» DATA SUPPLIED:
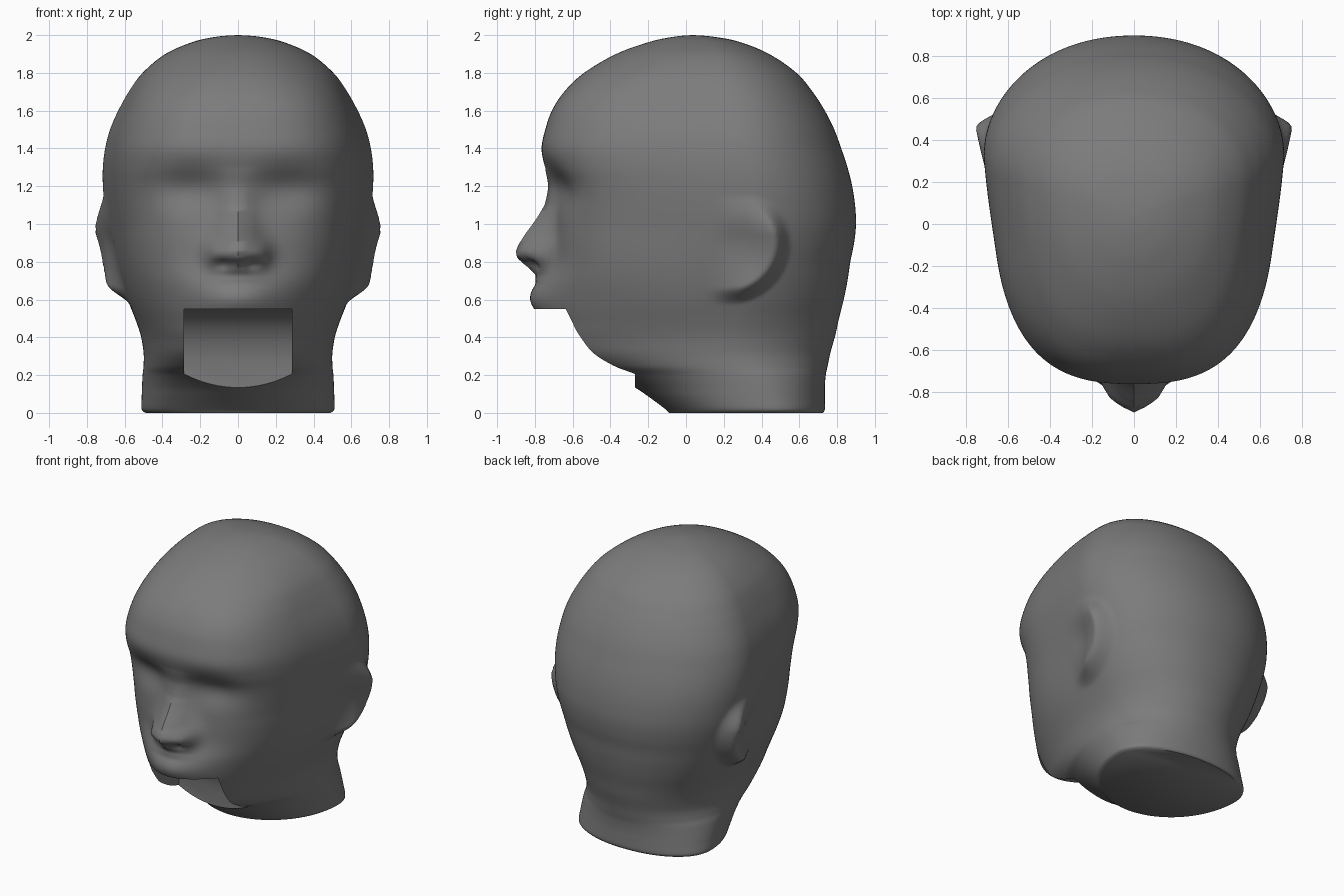
import bpy, bmesh, math

old = bpy.data.objects.get("Cube")
if old:
    bpy.data.objects.remove(old, do_unlink=True)

SEGMENTS = 192
STEPS = 8

# Horizontal slices of the head: height, front y, back y, half width
SLICES = [
    (0.0, -.09, .725, .49), (.02, -.11, .735, .51), (.08, -.19, .735, .51), (.14, -.28, .735, .508),
    (.2, -.41, .74, .505), (.25, -.57, .75, .5), (.32, -.7, .765, .5), (.41, -.745, .79, .515),
    (.5, -.735, .81, .545), (.6, -.715, .835, .585), (.7, -.705, .855, .62), (.8, -.695, .87, .65),
    (.9, -.69, .89, .675), (1.0, -.69, .9, .695), (1.1, -.7, .895, .71), (1.2, -.72, .88, .72),
    (1.3, -.75, .855, .722), (1.4, -.765, .822, .712), (1.5, -.745, .785, .687), (1.6, -.71, .735, .645),
    (1.7, -.645, .67, .588), (1.8, -.54, .585, .51), (1.9, -.37, .44, .385), (1.965, -.19, .28, .235),
    (1.992, -.06, .14, .11), (2.0, .03, .04, .005),
]

# Height and forward reach of the nose ridge
NOSE = [(1.3, 0), (1.2, .02), (1.1, .055), (1.03, .1), (.95, .16), (.89, .197), (.855, .208),
        (.82, .195), (.79, .15), (.76, .095), (.73, .04), (.68, 0)]


def smoothstep(a, b, t):
    t = max(0, min(1, (t - a) / (b - a)))
    return t * t * (3 - 2 * t)


def bell(a, b=0):
    return math.exp(-(a * a + b * b) / 2)


def spline(p, q, r, s, t):
    return (q + (r - p) * t / 2 + (2 * p - 5 * q + 4 * r - s) * t ** 2 / 2
            + (3 * q - p - 3 * r + s) * t ** 3 / 2)


def nose_reach(z):
    for (z1, a), (z0, b) in zip(NOSE, NOSE[1:]):
        if z0 <= z <= z1:
            return a + (b - a) * (z1 - z) / (z1 - z0)
    return 0


def face_relief(x, z):
    """Forward displacement of the face at a point of the front."""
    side = abs(x)
    width = .06 + .03 * smoothstep(1.1, .85, z)
    relief = nose_reach(z) * bell(x / width)
    relief += .05 * bell((side - .12) / .035, (z - .845) / .045)          # nose wings
    relief -= .04 * bell((side - .07) / .025, (z - .79) / .02)            # nostrils
    relief -= .06 * bell((side - .26) / .14, (z - 1.19) / .085)           # eye sockets
    relief += .1 * bell(x / .17, (z - .6) / .07)                          # upper lip
    relief += .04 * bell(x / .2, (z - .7) / .06)
    return relief


def ear_relief(y, z):
    """Sideways displacement that forms the ear and its rear rim."""
    r = math.hypot((y - .22) / .25, (z - .9) / .245)
    flare = .085 * min(r, 1) ** 1.5 * (1 - smoothstep(1.0, 1.35, r))
    return flare * smoothstep(.1, .36, y) * (1 - smoothstep(.94, 1.17, z))


def slice_points(z, front, back, half):
    middle = front + (back - front) * .64
    crown = smoothstep(1.6, 1.95, z)
    fullness = 2 - .2 * bell((z - .28) / .12) + .8 * smoothstep(.35, .95, z) - .7 * crown
    taper = .06 * smoothstep(.5, 1, z) * (1 - crown)
    for i in range(SEGMENTS):
        a = 2 * math.pi * i / SEGMENTS
        c, s = math.cos(a), math.sin(a)
        n = fullness if s < 0 else 2.1
        x = half * math.copysign(abs(c) ** (2 / n), c)
        depth = abs(s) ** (2 / n)
        y = middle + (back - middle) * depth if s > 0 else middle - (middle - front) * depth
        x *= 1 - taper * smoothstep(.45, -.15, y)
        side = math.copysign(1, x) * ear_relief(y, z) * smoothstep(.35, .5, abs(x))
        forward = face_relief(x, z) * smoothstep(middle - .2, middle - .5, y)
        yield x + side, y - forward, z


def make_object(name, bm, mat):
    bmesh.ops.recalc_face_normals(bm, faces=bm.faces)
    mesh = bpy.data.meshes.new(name)
    bm.to_mesh(mesh)
    bm.free()
    mesh.materials.append(mat)
    obj = bpy.data.objects.new(name, mesh)
    bpy.context.collection.objects.link(obj)
    return obj


grey = bpy.data.materials.new("matte grey")
grey.use_nodes = True
colour = (.2, .2, .2, 1)
grey.diffuse_color = colour
grey.node_tree.nodes["Principled BSDF"].inputs["Base Color"].default_value = colour

# Head and neck: loft through the smoothed slices
bm = bmesh.new()
rings = []
last = len(SLICES) - 1
for k in range(last):
    around = [SLICES[max(0, min(last, k + j))] for j in (-1, 0, 1, 2)]
    for step in range(STEPS + (k == last - 1)):
        values = [spline(*v, step / STEPS) for v in zip(*around)]
        rings.append([bm.verts.new(p) for p in slice_points(*values)])
for low, high in zip(rings, rings[1:]):
    for i in range(SEGMENTS):
        j = (i + 1) % SEGMENTS
        bm.faces.new((low[i], low[j], high[j], high[i]))
bm.faces.new(rings[0])
bm.faces.new(rings[-1])
head = make_object("head", bm, grey)

# Jaw opening: a slot with a flat roof and a curved back wall
bm = bmesh.new()
profile = [(-1.2, -.1), (-1.2, .55), (-.46, .55), (-.39, .51), (-.33, .45),
           (-.29, .37), (-.27, .28), (-.27, -.1)]
face = bm.faces.new([bm.verts.new((-.285, y, z)) for y, z in profile])
extruded = bmesh.ops.extrude_face_region(bm, geom=[face])["geom"]
bmesh.ops.translate(bm, vec=(.57, 0, 0), verts=[g for g in extruded if isinstance(g, bmesh.types.BMVert)])
cutter = make_object("jaw_cutter", bm, grey)
cutter.hide_render = True

bpy.context.view_layer.objects.active = head
head.select_set(True)
slot = head.modifiers.new("jaw opening", "BOOLEAN")
slot.operation = "DIFFERENCE"
slot.solver = "EXACT"
slot.object = cutter
bpy.ops.object.modifier_apply(modifier=slot.name)
bpy.data.objects.remove(cutter, do_unlink=True)

bpy.ops.object.shade_smooth_by_angle(angle=math.radians(50))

» PROBLEM TO SOLVE: Write out the material above without changing a word, and skip any picture.

» ANSWER TO THIS PROBLEM:
import bpy, bmesh, math

old = bpy.data.objects.get("Cube")
if old:
    bpy.data.objects.remove(old, do_unlink=True)

SEGMENTS = 192
STEPS = 8

# Horizontal slices of the head: height, front y, back y, half width
SLICES = [
    (0.0, -.09, .725, .49), (.02, -.11, .735, .51), (.08, -.19, .735, .51), (.14, -.28, .735, .508),
    (.2, -.41, .74, .505), (.25, -.57, .75, .5), (.32, -.7, .765, .5), (.41, -.745, .79, .515),
    (.5, -.735, .81, .545), (.6, -.715, .835, .585), (.7, -.705, .855, .62), (.8, -.695, .87, .65),
    (.9, -.69, .89, .675), (1.0, -.69, .9, .695), (1.1, -.7, .895, .71), (1.2, -.72, .88, .72),
    (1.3, -.75, .855, .722), (1.4, -.765, .822, .712), (1.5, -.745, .785, .687), (1.6, -.71, .735, .645),
    (1.7, -.645, .67, .588), (1.8, -.54, .585, .51), (1.9, -.37, .44, .385), (1.965, -.19, .28, .235),
    (1.992, -.06, .14, .11), (2.0, .03, .04, .005),
]

# Height and forward reach of the nose ridge
NOSE = [(1.3, 0), (1.2, .02), (1.1, .055), (1.03, .1), (.95, .16), (.89, .197), (.855, .208),
        (.82, .195), (.79, .15), (.76, .095), (.73, .04), (.68, 0)]


def smoothstep(a, b, t):
    t = max(0, min(1, (t - a) / (b - a)))
    return t * t * (3 - 2 * t)


def bell(a, b=0):
    return math.exp(-(a * a + b * b) / 2)


def spline(p, q, r, s, t):
    return (q + (r - p) * t / 2 + (2 * p - 5 * q + 4 * r - s) * t ** 2 / 2
            + (3 * q - p - 3 * r + s) * t ** 3 / 2)


def nose_reach(z):
    for (z1, a), (z0, b) in zip(NOSE, NOSE[1:]):
        if z0 <= z <= z1:
            return a + (b - a) * (z1 - z) / (z1 - z0)
    return 0


def face_relief(x, z):
    """Forward displacement of the face at a point of the front."""
    side = abs(x)
    width = .06 + .03 * smoothstep(1.1, .85, z)
    relief = nose_reach(z) * bell(x / width)
    relief += .05 * bell((side - .12) / .035, (z - .845) / .045)          # nose wings
    relief -= .04 * bell((side - .07) / .025, (z - .79) / .02)            # nostrils
    relief -= .06 * bell((side - .26) / .14, (z - 1.19) / .085)           # eye sockets
    relief += .1 * bell(x / .17, (z - .6) / .07)                          # upper lip
    relief += .04 * bell(x / .2, (z - .7) / .06)
    return relief


def ear_relief(y, z):
    """Sideways displacement that forms the ear and its rear rim."""
    r = math.hypot((y - .22) / .25, (z - .9) / .245)
    flare = .085 * min(r, 1) ** 1.5 * (1 - smoothstep(1.0, 1.35, r))
    return flare * smoothstep(.1, .36, y) * (1 - smoothstep(.94, 1.17, z))


def slice_points(z, front, back, half):
    middle = front + (back - front) * .64
    crown = smoothstep(1.6, 1.95, z)
    fullness = 2 - .2 * bell((z - .28) / .12) + .8 * smoothstep(.35, .95, z) - .7 * crown
    taper = .06 * smoothstep(.5, 1, z) * (1 - crown)
    for i in range(SEGMENTS):
        a = 2 * math.pi * i / SEGMENTS
        c, s = math.cos(a), math.sin(a)
        n = fullness if s < 0 else 2.1
        x = half * math.copysign(abs(c) ** (2 / n), c)
        depth = abs(s) ** (2 / n)
        y = middle + (back - middle) * depth if s > 0 else middle - (middle - front) * depth
        x *= 1 - taper * smoothstep(.45, -.15, y)
        side = math.copysign(1, x) * ear_relief(y, z) * smoothstep(.35, .5, abs(x))
        forward = face_relief(x, z) * smoothstep(middle - .2, middle - .5, y)
        yield x + side, y - forward, z


def make_object(name, bm, mat):
    bmesh.ops.recalc_face_normals(bm, faces=bm.faces)
    mesh = bpy.data.meshes.new(name)
    bm.to_mesh(mesh)
    bm.free()
    mesh.materials.append(mat)
    obj = bpy.data.objects.new(name, mesh)
    bpy.context.collection.objects.link(obj)
    return obj


grey = bpy.data.materials.new("matte grey")
grey.use_nodes = True
colour = (.2, .2, .2, 1)
grey.diffuse_color = colour
grey.node_tree.nodes["Principled BSDF"].inputs["Base Color"].default_value = colour

# Head and neck: loft through the smoothed slices
bm = bmesh.new()
rings = []
last = len(SLICES) - 1
for k in range(last):
    around = [SLICES[max(0, min(last, k + j))] for j in (-1, 0, 1, 2)]
    for step in range(STEPS + (k == last - 1)):
        values = [spline(*v, step / STEPS) for v in zip(*around)]
        rings.append([bm.verts.new(p) for p in slice_points(*values)])
for low, high in zip(rings, rings[1:]):
    for i in range(SEGMENTS):
        j = (i + 1) % SEGMENTS
        bm.faces.new((low[i], low[j], high[j], high[i]))
bm.faces.new(rings[0])
bm.faces.new(rings[-1])
head = make_object("head", bm, grey)

# Jaw opening: a slot with a flat roof and a curved back wall
bm = bmesh.new()
profile = [(-1.2, -.1), (-1.2, .55), (-.46, .55), (-.39, .51), (-.33, .45),
           (-.29, .37), (-.27, .28), (-.27, -.1)]
face = bm.faces.new([bm.verts.new((-.285, y, z)) for y, z in profile])
extruded = bmesh.ops.extrude_face_region(bm, geom=[face])["geom"]
bmesh.ops.translate(bm, vec=(.57, 0, 0), verts=[g for g in extruded if isinstance(g, bmesh.types.BMVert)])
cutter = make_object("jaw_cutter", bm, grey)
cutter.hide_render = True

bpy.context.view_layer.objects.active = head
head.select_set(True)
slot = head.modifiers.new("jaw opening", "BOOLEAN")
slot.operation = "DIFFERENCE"
slot.solver = "EXACT"
slot.object = cutter
bpy.ops.object.modifier_apply(modifier=slot.name)
bpy.data.objects.remove(cutter, do_unlink=True)

bpy.ops.object.shade_smooth_by_angle(angle=math.radians(50))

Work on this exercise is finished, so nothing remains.